But now there’s a new messenger app that has come under scrutiny, and may finally help parents realize the dangers that lurk when they give their kids free rein to use these mobile apps — Kik.
Pronounced like the word ‘kick,’ this app is unique because of its anonymity. Users invent their own handles and can chat with anybody else freely. That format is what makes it popular, but has also brought about some controversy — child exploitation. Since the app is popular among 13- to 18-year-olds, what’s to stop a sexual predator from logging on and masquerading as somebody else?
This possibility became a reality in the most tragic way possible this week, when a 13-year-old girl in Virginia was found dead, suspected to have been murdered by a man five years her senior who she met using Kik.
The man, a student at Virginia Tech University, is charged with first-degree murder, and another female student was charged with aiding the crime.
The company has gone on the defensive, saying that this is not their specific problem but an industry problem, while adding that information they provided to police actually helped solve the crime.
Remember when parents used to be super protective over what their kids watched on TV, and what they viewed on their desktop computer? Well, maybe some parents can learn a thing or two from this regarding their children’s use of their cell phones.
Honestly, what do 13-year-old even need smart phones for? They’re too young. Let them actually enjoy their childhood. Let them ride bikes to the schoolyard to meet up with their friends rather than making plans through a screen.
I didn’t even own a cell phone until I was about 16, and I had the best damn childhood ever.

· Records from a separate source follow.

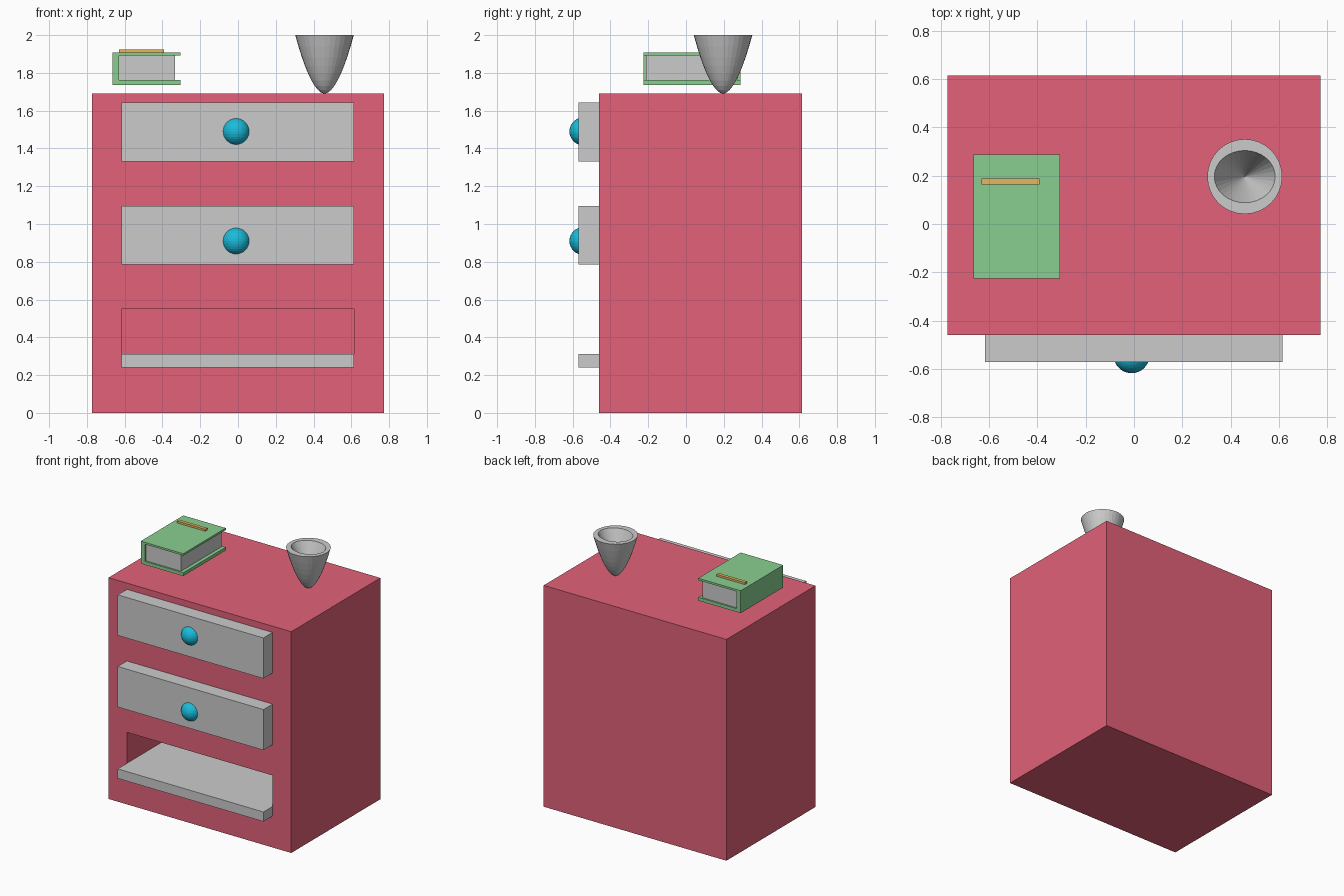
import bpy, bmesh, math

if "Cube" in bpy.data.objects:
    bpy.data.objects.remove(bpy.data.objects["Cube"])


def paint(obj, color):
    name = "colour_%02d_%02d_%02d" % tuple(int(c * 99) for c in color)
    mat = bpy.data.materials.get(name) or bpy.data.materials.new(name)
    mat.diffuse_color = (*color, 1)
    mat.use_nodes = True
    mat.node_tree.nodes["Principled BSDF"].inputs["Base Color"].default_value = mat.diffuse_color
    obj.data.materials.append(mat)


def box(name, x, y, z, color=None):
    bpy.ops.mesh.primitive_cube_add(size=1)
    obj = bpy.context.object
    obj.name = name
    for v in obj.data.vertices:
        v.co = [(r[0] + r[1]) / 2 + c * (r[1] - r[0]) for r, c in zip((x, y, z), v.co)]
    if color:
        paint(obj, color)
    return obj


RED = (0.76, 0.12, 0.19)
TEAL = (0.01, 0.5, 0.7)
GREEN = (0.255, 0.62, 0.28)
ORANGE = (0.8, 0.47, 0.12)
DRAWER_X = (-0.617, 0.614)
DRAWER_Y = (-0.57, 0.45)

# Cabinet body with one open compartment
cabinet = box("cabinet", (-0.772, 0.772), (-0.46, 0.615), (0, 1.69), RED)
cutter = box("compartment_cutter", DRAWER_X, (-0.7, 0.45), (0.24, 0.55), RED)
cut = cabinet.modifiers.new("compartment", 'BOOLEAN')
cut.object = cutter
cut.operation = 'DIFFERENCE'
cut.solver = 'EXACT'
cutter.hide_render = True
cutter.hide_viewport = True

# Pull-out shelf and two drawers with knobs
box("shelf", DRAWER_X, DRAWER_Y, (0.24, 0.313))
for label, z in (("upper", 1.487), ("middle", 0.94)):
    box(label + "_drawer", DRAWER_X, DRAWER_Y, (z - 0.155, z + 0.155))
for label, z in (("upper", 1.49), ("middle", 0.91)):
    bpy.ops.mesh.primitive_uv_sphere_add(segments=32, ring_count=16, radius=0.074,
                                         location=(-0.01, -0.543, z))
    bpy.context.object.name = label + "_knob"
    paint(bpy.context.object, TEAL)

# Book: two covers, spine, pages and a strip on the cover
BOOK_X, BOOK_Y = (-0.664, -0.305), (-0.225, 0.288)
box("book_bottom_cover", BOOK_X, BOOK_Y, (1.737, 1.762), GREEN)
box("book_top_cover", BOOK_X, BOOK_Y, (1.893, 1.908), GREEN)
box("book_spine", (-0.664, -0.63), BOOK_Y, (1.762, 1.893), GREEN)
box("book_pages", (-0.63, -0.333), (-0.212, 0.276), (1.762, 1.893))
box("book_strip", (-0.63, -0.391), (0.163, 0.189), (1.908, 1.923), ORANGE)

# Cup: rounded outer wall, flat rim and oval conical hollow
SIDES, RINGS = 32, 9
CUP_H, CUP_R = 0.31, 0.155
bm = bmesh.new()
loops = []
sizes = [(CUP_R * (k / RINGS), CUP_R * (k / RINGS), CUP_H * (k / RINGS) ** 1.85)
         for k in range(1, RINGS + 1)]
sizes.append((0.126, 0.108, CUP_H))
for rx, ry, z in sizes:
    loops.append([bm.verts.new((rx * math.cos(a), ry * math.sin(a), z))
                  for a in (2 * math.pi * i / SIDES for i in range(SIDES))])
foot = bm.verts.new((0, 0, 0))
hollow = bm.verts.new((0, 0, 0.05))
for i in range(SIDES):
    j = (i + 1) % SIDES
    bm.faces.new((foot, loops[0][j], loops[0][i]))
    for a, b in zip(loops, loops[1:]):
        bm.faces.new((a[i], a[j], b[j], b[i]))
    bm.faces.new((loops[-1][i], loops[-1][j], hollow))
bmesh.ops.recalc_face_normals(bm, faces=bm.faces)
mesh = bpy.data.meshes.new("cup")
bm.to_mesh(mesh)
bm.free()
cup = bpy.data.objects.new("cup", mesh)
cup.location = (0.458, 0.196, 1.69)
bpy.context.collection.objects.link(cup)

You know what our messenger app was?
It’s an outdated practice, I know, but I sure do miss it.